Unfortunately, as Western society increasingly prioritizes clean eating, physical exercise, and other forms of “healthy living,” clinicians have seen another trend: orthorexia.
A relatively new term, orthorexia is still taking shape as a concept, and is not yet mentioned in the Diagnostic and Statistical Manual of Mental Disorders. The original definition by doctor Steven Bratman and writer David Knight described orthorexia as an obsession with proper nutrition, dietary restrictions, and specific food preparation methods.
Before high school, I rarely felt insecure about my appearance. Other than the typical adolescent female itch to look more like a Barbie doll (smoother skin, whiter teeth, blonder hair, a smaller nose), I was, surprisingly, at peace with my body. I was much taller than most of my classmates (5’9” since age 11), but my parents and their friends reassured me that soon, I would be thankful for my height, and that my friends might even be jealous.
Expectedly, I soon became a lanky 13-year-old with an insatiable appetite for pizza, and had no qualms about eating half a pepperoni pie every day after school as a snack. My friends complained about their “flabby” stomachs while they did crunches together on playdates. I hate exercise, I told them. Continue reading What Body Dysmorphia Actually Feels Like
The spread is incredible — juicy dark meat turkey, homemade stuffing, mashed potatoes, those brussel sprouts my brother prepares that make them actually taste delicious, candied sweet potatoes — and we haven’t even gotten to dessert, my favorite part of every meal, especially when seasonal pies are involved.
My eyes feast on the meal, but inside my anxiety starts to edge its way into my mind. How much can I put on my plate this Thanksgiving and still feel like I won’t be judged for how much or what I am eating? Can I afford to eat two slices of pie, or do I need to stick with just one to keep up appearances? Am I making enough of a show of restraint in comparison to my BMI for the extended family members at the table so I won’t feel judged? Continue reading My Holiday Anxiety Around Eating and Body Issues
Imagine what life would be like if we stood in front of the mirror and focused on what we love about ourselves instead of what we wish we could change?
It seems instead that a majority of us veer toward thinking negatively, giving attention to our so-called flaws. We are bombarded with images of beautiful celebrities and models on television, in magazines, and on billboards. Even our own cell phones — Instagram, I’m looking at you — can be culprits, inundating us with photographs of people who have likely slapped on a filter and Facetuned themselves to “perfection.” What’s the result? A never ending supply of edited images and a load of viewers feeling inadequate and uncomfortable in their own skin.

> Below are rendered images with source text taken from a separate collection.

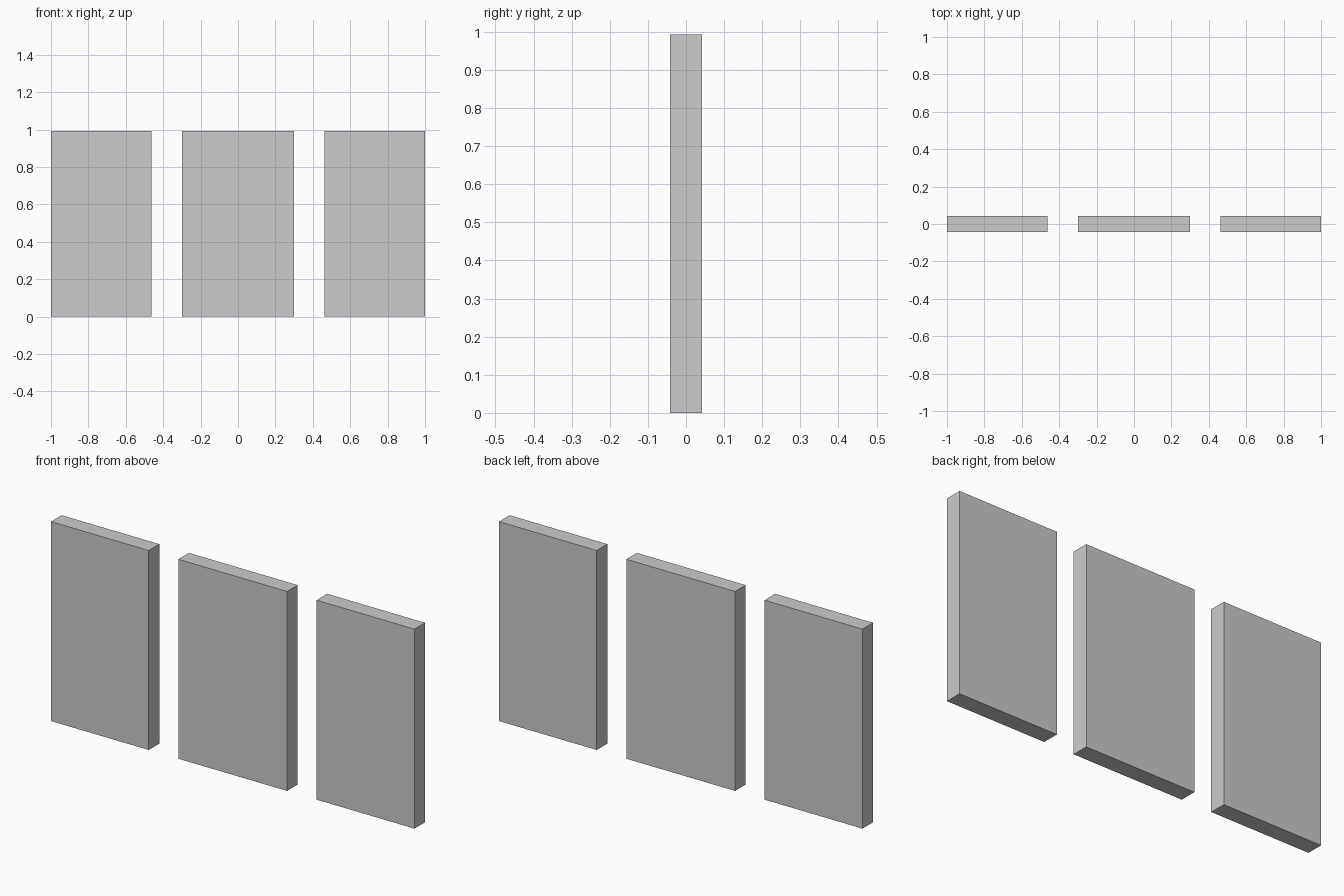
import bpy

if "Cube" in bpy.data.objects:
    bpy.data.objects.remove(bpy.data.objects["Cube"])

HEIGHT = 0.992
DEPTH = 0.083


def panel(name, x_min, x_max):
    """Upright flat panel standing on z = 0."""
    bpy.ops.mesh.primitive_cube_add(size=1, location=((x_min + x_max) / 2, 0, HEIGHT / 2))
    obj = bpy.context.object
    obj.name = name
    obj.scale = (x_max - x_min, DEPTH, HEIGHT)
    bpy.ops.object.transform_apply(location=False, rotation=False, scale=True)
    return obj


# Wider centre panel flanked by two narrower side panels
panel("left_panel", -1.0, -0.462)
panel("centre_panel", -0.299, 0.299)
panel("right_panel", 0.462, 1.0)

All of this leads to unrealistic expectations of what we should look like, dress like, and act like. As technology advances and we’re more connected than ever, it seems that self esteem — especially of millennials — declines. Recent studies show a definite link between social media usage and low self esteem. It’s way too easy to fall down a rabbit hole on Facebook or Instagram. You can be on your feed and next thing you know you’re on your ex-boyfriend’s sister’s best friend’s page wishing you had abs as great as hers. Continue reading 5 Ways To Improve Your Body Image, Confidence, and Mental Health

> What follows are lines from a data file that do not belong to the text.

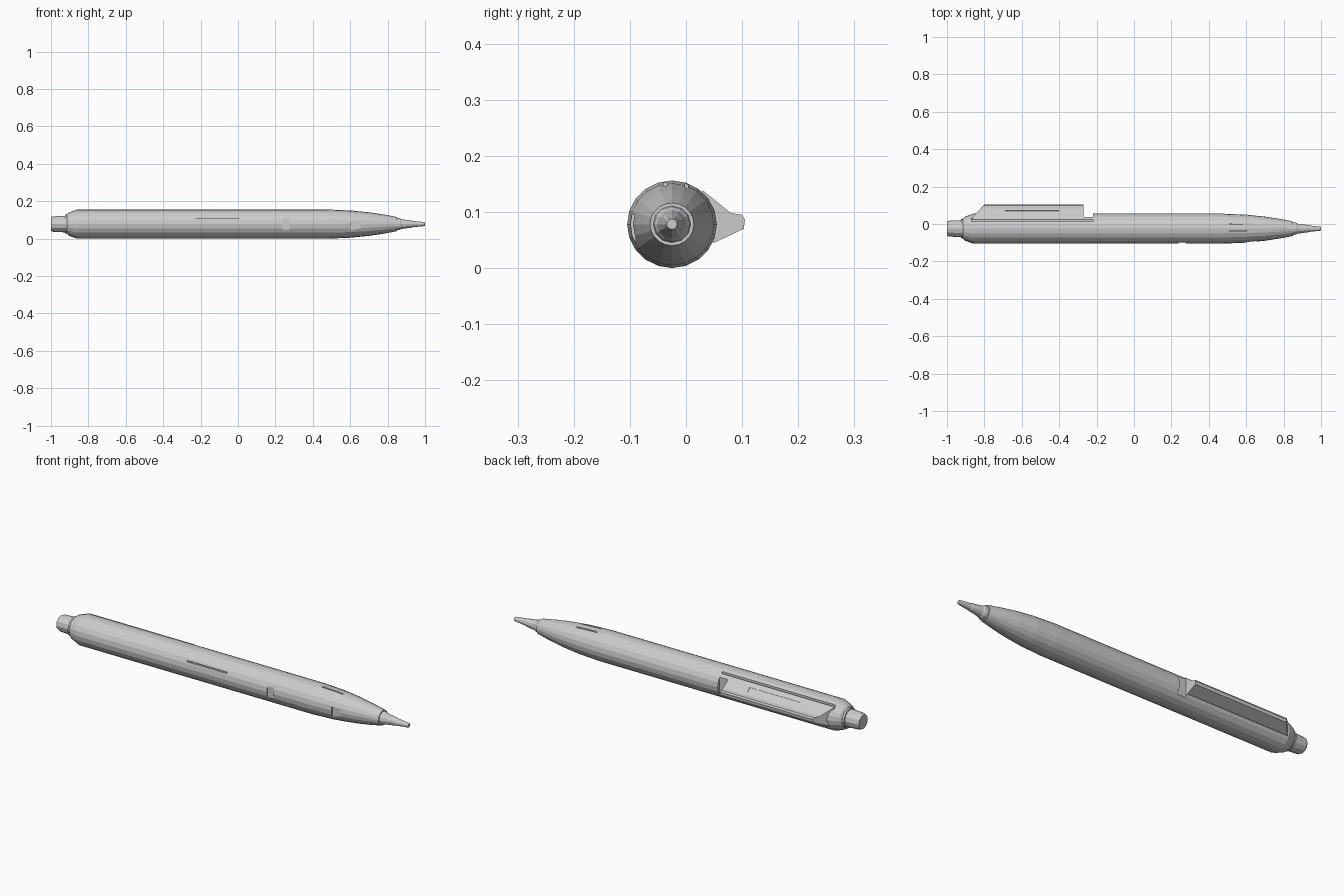
import bpy, bmesh, math

if "Cube" in bpy.data.objects:
    bpy.data.objects.remove(bpy.data.objects["Cube"])

CY, CZ = -0.025, 0.078      # pen axis


def finish(bm, name):
    bmesh.ops.recalc_face_normals(bm, faces=bm.faces)
    mesh = bpy.data.meshes.new(name)
    bm.to_mesh(mesh)
    bm.free()
    obj = bpy.data.objects.new(name, mesh)
    bpy.context.collection.objects.link(obj)
    return obj


def lathe(name, profile, sides):
    """Turn (x, radius) pairs around the pen axis into a closed solid."""
    bm = bmesh.new()
    rings = []
    for x, r in profile:
        ring = []
        for i in range(sides):
            a = 2 * math.pi * i / sides
            ring.append(bm.verts.new((x, CY + 1.025 * r * math.cos(a), CZ + r * math.sin(a))))
        rings.append(ring)
    for a, b in zip(rings, rings[1:]):
        for i in range(sides):
            j = (i + 1) % sides
            bm.faces.new((a[i], a[j], b[j], b[i]))
    bm.faces.new(rings[0])
    bm.faces.new(rings[-1])
    return finish(bm, name)


def cut(target, name, center, size, tilt=0):
    """Cut a box-shaped recess out of the target."""
    bm = bmesh.new()
    bmesh.ops.create_cube(bm, size=1)
    bmesh.ops.scale(bm, vec=size, verts=bm.verts)
    cutter = finish(bm, name + "_cutter")
    cutter.location = center
    cutter.rotation_euler.x = tilt
    cutter.hide_render = True
    cutter.hide_viewport = True
    cutter.display_type = 'WIRE'
    mod = target.modifiers.new(name, 'BOOLEAN')
    mod.operation = 'DIFFERENCE'
    mod.solver = 'EXACT'
    mod.object = cutter


# Barrel with tapered nose
barrel = lathe("barrel", [(-0.915, 0.052), (-0.905, 0.062), (-0.86, 0.078), (0.48, 0.078),
                          (0.60, 0.073), (0.70, 0.063), (0.78, 0.051), (0.85, 0.038)], 20)

# Push button at the back, with a thin collar
lathe("push_button", [(-1.0, 0.036), (-0.99, 0.041), (-0.93, 0.044), (-0.90, 0.044)], 12)
lathe("button_collar", [(-0.925, 0.05), (-0.90, 0.052)], 16)

# Metal tip
lathe("tip", [(0.84, 0.034), (0.865, 0.031), (0.875, 0.026), (0.93, 0.019),
              (0.935, 0.017), (0.995, 0.011), (1.0, 0.009)], 12)

# Pocket clip: wedge section with a slanted back end
section = [(0.0, 0.09), (0.03, 0.138), (0.08, 0.098), (0.10, 0.095),
           (0.105, 0.086), (0.103, 0.070), (0.05, 0.045), (0.0, 0.06)]
bm = bmesh.new()
back = [bm.verts.new((-0.86 + 0.92 * (y - 0.04), y, z)) for y, z in section]
front = [bm.verts.new((-0.27, y, z)) for y, z in section]
for i in range(len(section)):
    j = (i + 1) % len(section)
    bm.faces.new((back[i], back[j], front[j], front[i]))
bm.faces.new(back)
bm.faces.new(front)
clip = finish(bm, "pocket_clip")

# Recessed panel on the sloping side of the clip
cut(clip, "clip_panel", (-0.545, 0.06, 0.115), (0.29, 0.03, 0.005), math.atan2(-0.04, 0.05))

# Notch in front of the clip and slot alongside it
cut(barrel, "clip_notch", (-0.245, 0.078, CZ), (0.05, 0.08, 0.2))
cut(barrel, "clip_slot", (-0.545, 0.019, 0.15), (0.65, 0.010, 0.04))

# Shallow grooves on the front of the barrel
cut(barrel, "side_slit", (-0.11, -0.098, 0.111), (0.23, 0.02, 0.006))
cut(barrel, "side_notch", (0.257, -0.108, 0.08), (0.036, 0.02, 0.06))

# Grip slits around the nose
for k, dy in enumerate((-0.012, 0.026)):
    cut(barrel, f"grip_slit_{k}", (0.57, CY + dy, 0.15), (0.12, 0.006, 0.02))
cut(barrel, "nose_notch", (0.63, -0.1, 0.07), (0.05, 0.02, 0.05))
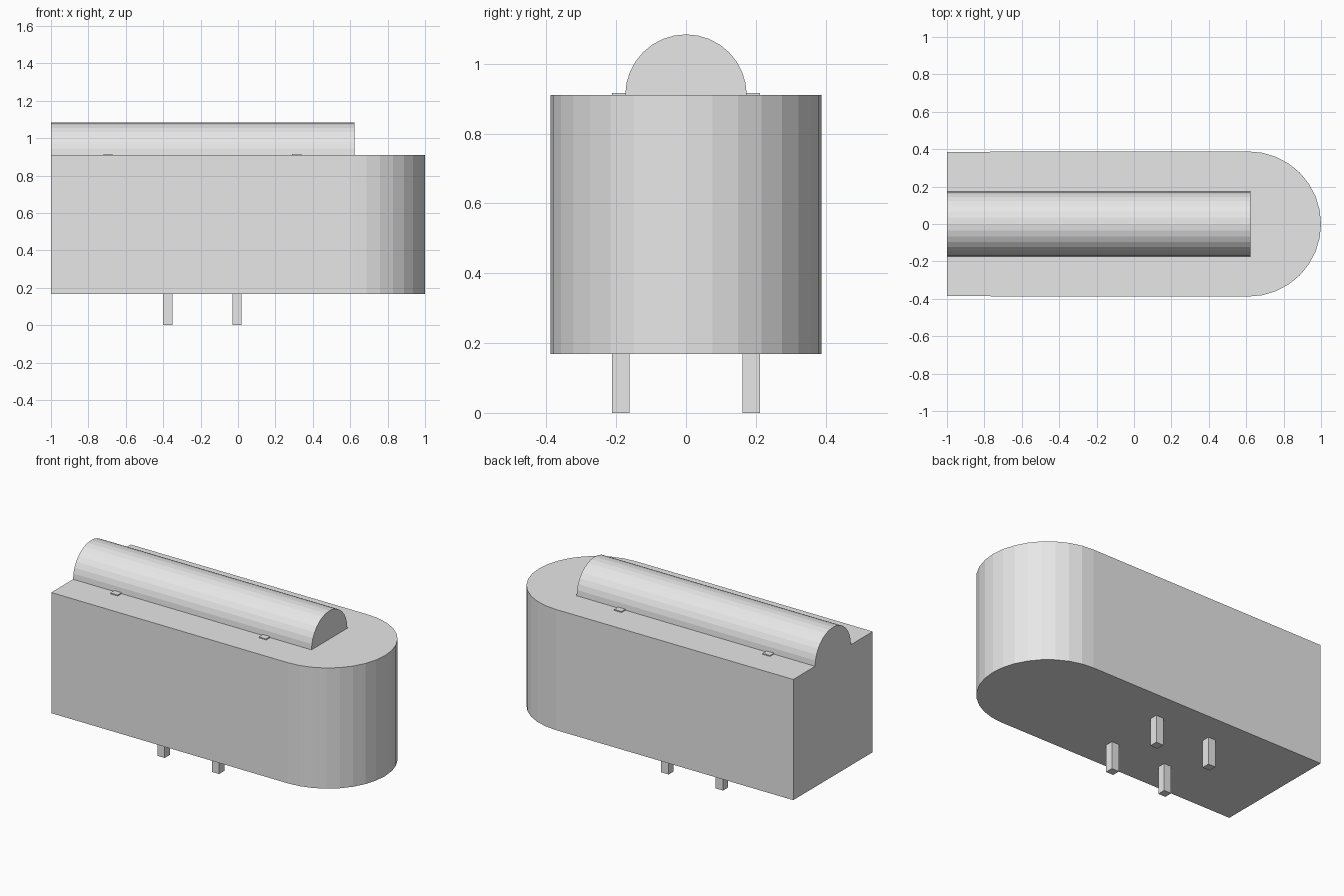
import bpy
import bmesh
from math import sin, cos, pi

cube = bpy.data.objects.get("Cube")
if cube:
    bpy.data.objects.remove(cube, do_unlink=True)

grey = bpy.data.materials.new("plain grey")
grey.use_nodes = True
colour = (0.8, 0.8, 0.8, 1)
grey.diffuse_color = colour
grey.node_tree.nodes["Principled BSDF"].inputs["Base Color"].default_value = colour


def prism(name, outline, offset):
    """Extrude a closed outline of 3D points along an offset."""
    bm = bmesh.new()
    face = bm.faces.new([bm.verts.new(p) for p in outline])
    result = bmesh.ops.extrude_face_region(bm, geom=[face], use_keep_orig=True)
    moved = [g for g in result["geom"] if isinstance(g, bmesh.types.BMVert)]
    bmesh.ops.translate(bm, verts=moved, vec=offset)
    bmesh.ops.recalc_face_normals(bm, faces=bm.faces)
    mesh = bpy.data.meshes.new(name)
    bm.to_mesh(mesh)
    bm.free()
    mesh.materials.append(grey)
    obj = bpy.data.objects.new(name, mesh)
    bpy.context.collection.objects.link(obj)
    return obj


def block(name, x, y, z0, z1, size=0.05):
    """Square upright block centred on x, y."""
    h = size / 2
    corners = [(x - h, y - h, z0), (x + h, y - h, z0),
               (x + h, y + h, z0), (x - h, y + h, z0)]
    return prism(name, corners, (0, 0, z1 - z0))


base, deck = 0.168, 0.91
radius, dome_radius = 0.388, 0.174
steps = 16
arc = [pi * i / steps for i in range(steps + 1)]

# Body: square at one end, round at the other
body = [(1 - radius + radius * sin(a), -radius * cos(a), base) for a in arc]
body += [(-1, 0.386, base), (-1, -0.386, base)]
prism("body", body, (0, 0, deck - base))

# Half-round ridge along the top
ridge = [(-1, dome_radius * cos(a), deck + dome_radius * sin(a)) for a in arc]
prism("top_ridge", ridge, (1.622, 0, 0))

# Legs below and small tabs on the deck, on both sides
for side, y in (("right", -0.187), ("left", 0.187)):
    for end, leg_x, tab_x in (("rear", -0.375, -0.695), ("fore", -0.005, 0.315)):
        block(f"{end}_{side}_leg", leg_x, y, 0, base + 0.01)
        block(f"{end}_{side}_tab", tab_x, y, deck - 0.01, deck + 0.006)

This piece is part of our Darkest Day series, a collection of stories from people who’ve made it through the worst of their illness and now light the way for others.

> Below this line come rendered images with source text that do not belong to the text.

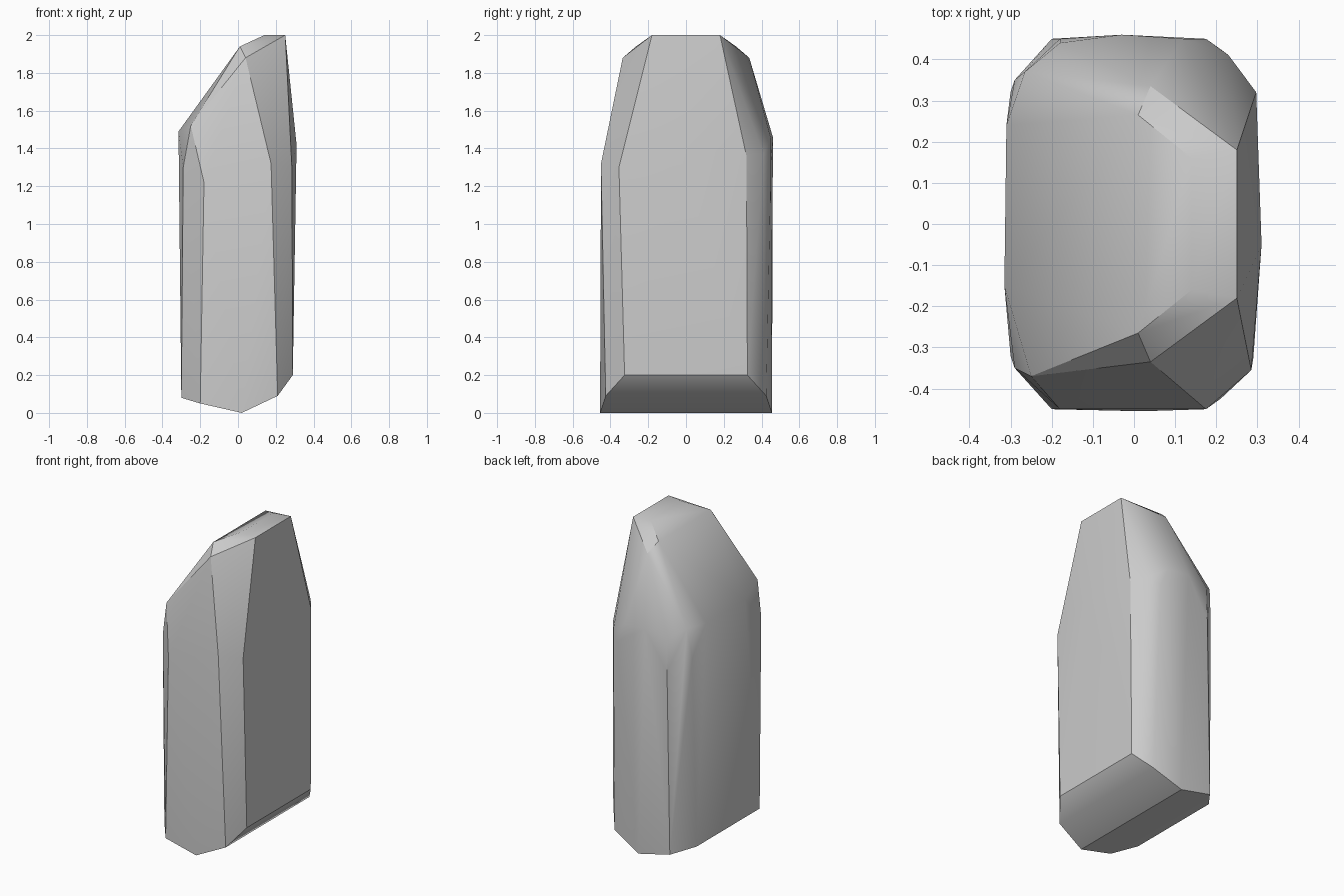
import bpy, bmesh, math

cube = bpy.data.objects.get("Cube")
if cube:
    bpy.data.objects.remove(cube, do_unlink=True)

# Pale grey stone
stone = bpy.data.materials.new("pale_grey_stone")
stone.use_nodes = True
GREY = (0.6, 0.6, 0.6, 1)
stone.diffuse_color = GREY
stone.node_tree.nodes["Principled BSDF"].inputs["Base Color"].default_value = GREY

# Corners shared by both halves (x, half depth, z)
mirrored = [
    # slanted foot
    (-0.30, 0.32, 0.08), (-0.20, 0.45, 0.05), (0.02, 0.455, 0.0),
    (0.21, 0.425, 0.09), (0.29, 0.325, 0.20),
    # shoulder
    (-0.29, 0.35, 1.30), (-0.18, 0.45, 1.22), (0.175, 0.45, 1.32),
    # crown and its small bevels
    (0.25, 0.18, 2.0), (0.14, 0.16, 2.0), (0.01, 0.265, 1.94), (0.04, 0.335, 1.88),
]
# Corners that differ between front and back
single = [
    (-0.315, -0.15, 1.49), (-0.31, 0.24, 1.49),
    (-0.25, -0.37, 1.52), (-0.265, 0.37, 1.49), (-0.18, 0.44, 1.44),
    (-0.03, 0.46, 1.46), (0.12, 0.45, 1.45),
    (0.31, -0.05, 1.42), (0.285, -0.355, 1.30), (0.23, 0.41, 1.37), (0.297, 0.32, 1.36),
]
corners = single + [(x, s * y, z) for x, y, z in mirrored for s in (-1, 1)]

# Faceted standing stone wrapped around the corners
bm = bmesh.new()
for co in corners:
    bm.verts.new(co)
hull = bmesh.ops.convex_hull(bm, input=bm.verts[:])
loose = {v for v in hull["geom_interior"] + hull["geom_unused"]
         if isinstance(v, bmesh.types.BMVert)}
bmesh.ops.delete(bm, geom=list(loose), context="VERTS")
bmesh.ops.dissolve_limit(bm, angle_limit=math.radians(1), verts=bm.verts[:], edges=bm.edges[:])
bmesh.ops.recalc_face_normals(bm, faces=bm.faces[:])

mesh = bpy.data.meshes.new("standing_stone")
bm.to_mesh(mesh)
bm.free()
mesh.materials.append(stone)
obj = bpy.data.objects.new("standing_stone", mesh)
bpy.context.collection.objects.link(obj)
bpy.context.view_layer.objects.active = obj
obj.select_set(True)
bpy.ops.object.shade_smooth_by_angle(angle=math.radians(30))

It’s 7am and I’ve already burned 1,000 calories on the elliptical. I’m packing up my food for the day. Breakfast is 113 calories for 3 egg whites and 1 cup of grapes. Lunch will be 131 calories for turkey, mustard, lettuce, and baby carrots. I’ve also packed 1 pack of Parliament Lights, 4 Diet Cokes, 1 gallon of water, and 1 brand new pack of bubblemint gum. I’ll have dance class in the afternoon, which takes care of another 300 or so calories. Dinner is always a wild card –– it depends on who’s around and how carefully I’m being watched. I have food saved in my room for later just in case. I am 16 years old and 70 pounds; I am a human calorie counter and numbers genius who, ironically, is also struggling in Pre-Calculus.
Looking back, it’s hard to pinpoint a clear start for all of this. Unlike an alcoholic who can often describe their first drink, there was no concrete “first.” My eating disorder was a physical manifestation of a longtime underlying condition. It was some combination of perfectionism, extreme sensitivity, fear, and ironically enough a hunger –– a hunger for love, acceptance, validation. A hunger for everything. That hunger felt unmanageable so instead of learning how to experience it, I taught myself how to stop it, to cut it off, to starve it out. If you don’t want anything, you can never get hurt, right? Continue reading Hunger: My Battle With Anorexia
As a therapist who specializes in eating disorders and body image issues, I have worked with clients who begin therapy and — as they make progress — show signs of having an eating disorder. This doesn’t happen in an obvious way, though. To make the diagnosis, I analyze what they’re saying and look for subtle signs.
To illustrate this point, I am going to share two different client scenarios below. Each of them may seem like a typical case of anxiety, mild depression and struggles with self-confidence and lack of happiness. With a closer look through the lens of an eating disorder therapist, these two stories take on different meanings. Continue reading How Therapy Subtly Reveals Whether You Have an Eating Disorder
– by Katie Colton
I had the opportunity to work at a clinical research lab with a young woman who suffered from bulimia nervosa. She said no one close to her knew she had an eating disorder because she had an average body weight and only binged or purged when she was alone.
She was happy no one knew about her disorder but simultaneously hoped someone would notice what she was going through and try to help. She felt both proud and ashamed of what she was doing to her body and had trouble admitting she had a problem. Continue reading Eating Disorders: A Story of Awareness